By Steve Olafson
OKLAHOMA CITY (Reuters) - Oklahoma lawmakers edged closer toward trying to outlaw abortion on Wednesday by approving "personhood" legislation that gives individual rights to an embryo from the moment of conception.
The Republican-controlled state Senate voted 34-8 to pass the "Personhood Act" which defines the word person under state law to include unborn children from the moment of conception.
The measure now goes to the state House where pro-life Republicans outnumber Democrats by more than a 2-1 margin.
Oklahoma's Republican Governor Mary Fallin, who signed every anti-abortion bill sent to her last year, did not issue a reaction to the latest right-to-life measure.
"Oklahoma is a conservative pro-life state-we are proud to stand up for what we know is right," Senate Pro Tempore President Brian Bingman, a Republican, said.
"This bill is one of many Senate Republicans have advanced which affirms the right to life and I am proud to support it," he added.
The Oklahoma legislation cleared the state Senate a day after Republican lawmakers in Virginia's House of Delegates passed a similar personhood measure.
Republican senate leaders said the Oklahoma bill is patterned after a similar law in Missouri that was determined to be constitutional by the U.S. Supreme Court.
State Senator Brian Crain, who backed the bill, said it would not hamper access to contraception or prevent stem cell research.
But Martha Skeeters, president of the Oklahoma Coalition for Reproductive Justice, said that a state law declaring that life begins at conception could have "dire consequences."
The bill offers no exceptions in the case of a pregnancy resulting from rape or incest and could mean some forms of contraception such as the "morning after pill" would be unavailable, she said.

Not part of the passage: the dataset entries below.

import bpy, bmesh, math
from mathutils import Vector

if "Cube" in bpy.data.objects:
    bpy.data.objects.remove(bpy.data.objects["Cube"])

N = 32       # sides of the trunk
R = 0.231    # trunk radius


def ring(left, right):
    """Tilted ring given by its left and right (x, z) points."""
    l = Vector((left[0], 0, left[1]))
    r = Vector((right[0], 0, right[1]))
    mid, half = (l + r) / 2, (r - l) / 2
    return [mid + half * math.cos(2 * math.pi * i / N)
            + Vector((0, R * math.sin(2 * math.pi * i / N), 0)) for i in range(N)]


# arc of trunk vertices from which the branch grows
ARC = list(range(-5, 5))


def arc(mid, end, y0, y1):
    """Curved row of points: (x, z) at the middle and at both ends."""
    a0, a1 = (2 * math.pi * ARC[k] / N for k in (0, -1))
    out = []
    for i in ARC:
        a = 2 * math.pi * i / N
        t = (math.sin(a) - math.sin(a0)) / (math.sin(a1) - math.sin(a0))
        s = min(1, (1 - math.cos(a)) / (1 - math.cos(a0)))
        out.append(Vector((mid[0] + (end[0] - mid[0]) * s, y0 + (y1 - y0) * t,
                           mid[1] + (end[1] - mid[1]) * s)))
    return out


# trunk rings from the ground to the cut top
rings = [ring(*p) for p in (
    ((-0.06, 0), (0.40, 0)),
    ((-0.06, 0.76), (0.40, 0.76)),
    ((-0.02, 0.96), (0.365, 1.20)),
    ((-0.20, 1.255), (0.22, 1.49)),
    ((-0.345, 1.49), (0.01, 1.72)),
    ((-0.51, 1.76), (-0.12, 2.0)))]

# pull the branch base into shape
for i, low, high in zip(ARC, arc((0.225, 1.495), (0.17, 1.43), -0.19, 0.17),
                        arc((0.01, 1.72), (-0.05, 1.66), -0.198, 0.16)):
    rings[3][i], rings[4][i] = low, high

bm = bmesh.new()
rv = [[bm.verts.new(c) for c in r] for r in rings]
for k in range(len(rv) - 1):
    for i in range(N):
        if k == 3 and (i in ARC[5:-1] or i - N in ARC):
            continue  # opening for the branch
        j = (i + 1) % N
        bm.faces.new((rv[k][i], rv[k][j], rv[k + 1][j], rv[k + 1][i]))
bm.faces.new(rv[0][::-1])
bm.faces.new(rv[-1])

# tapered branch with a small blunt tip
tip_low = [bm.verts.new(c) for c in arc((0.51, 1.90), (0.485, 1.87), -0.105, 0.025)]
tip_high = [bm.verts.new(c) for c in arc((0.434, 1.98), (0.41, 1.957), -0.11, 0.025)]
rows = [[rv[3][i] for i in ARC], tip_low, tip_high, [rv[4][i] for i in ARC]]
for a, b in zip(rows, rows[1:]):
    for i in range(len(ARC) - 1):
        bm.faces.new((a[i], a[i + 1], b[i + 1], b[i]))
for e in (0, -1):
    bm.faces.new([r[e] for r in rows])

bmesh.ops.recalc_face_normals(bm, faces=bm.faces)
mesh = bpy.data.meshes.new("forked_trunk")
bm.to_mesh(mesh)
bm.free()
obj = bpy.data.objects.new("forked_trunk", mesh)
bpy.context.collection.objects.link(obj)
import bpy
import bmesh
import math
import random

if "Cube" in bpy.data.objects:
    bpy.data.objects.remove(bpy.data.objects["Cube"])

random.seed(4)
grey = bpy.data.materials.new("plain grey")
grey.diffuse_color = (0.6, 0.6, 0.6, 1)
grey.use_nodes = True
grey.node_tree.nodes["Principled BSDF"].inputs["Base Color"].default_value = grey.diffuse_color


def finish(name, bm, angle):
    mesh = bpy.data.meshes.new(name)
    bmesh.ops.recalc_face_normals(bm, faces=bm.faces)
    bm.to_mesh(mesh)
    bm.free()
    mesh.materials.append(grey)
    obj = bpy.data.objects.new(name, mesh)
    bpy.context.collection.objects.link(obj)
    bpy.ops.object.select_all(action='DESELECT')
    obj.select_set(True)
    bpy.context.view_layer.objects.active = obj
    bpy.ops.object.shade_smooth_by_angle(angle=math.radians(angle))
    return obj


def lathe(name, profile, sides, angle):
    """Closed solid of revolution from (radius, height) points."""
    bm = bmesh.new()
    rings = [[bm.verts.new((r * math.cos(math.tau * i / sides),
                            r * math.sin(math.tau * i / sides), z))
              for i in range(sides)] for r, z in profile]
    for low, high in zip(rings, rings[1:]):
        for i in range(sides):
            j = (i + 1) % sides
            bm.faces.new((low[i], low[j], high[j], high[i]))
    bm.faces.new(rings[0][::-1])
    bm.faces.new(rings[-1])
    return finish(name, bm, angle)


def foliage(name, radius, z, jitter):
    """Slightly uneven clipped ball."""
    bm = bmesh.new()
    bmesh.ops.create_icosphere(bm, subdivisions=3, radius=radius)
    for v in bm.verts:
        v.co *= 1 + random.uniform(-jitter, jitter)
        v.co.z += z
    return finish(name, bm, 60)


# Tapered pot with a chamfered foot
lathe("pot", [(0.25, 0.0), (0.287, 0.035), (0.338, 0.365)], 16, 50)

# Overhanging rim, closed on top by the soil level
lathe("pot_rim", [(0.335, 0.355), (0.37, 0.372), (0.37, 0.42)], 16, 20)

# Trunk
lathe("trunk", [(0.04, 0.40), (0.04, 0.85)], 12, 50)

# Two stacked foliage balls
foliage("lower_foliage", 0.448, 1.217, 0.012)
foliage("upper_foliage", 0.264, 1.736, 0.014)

Doctors who perform in vitro fertilization procedures also will be unlikely to continue for fear of prosecution, she added.
"It's a sad day for people in Oklahoma when the Legislature puts them in harm's way," said Skeeters.
(Editing by Tim Gaynor)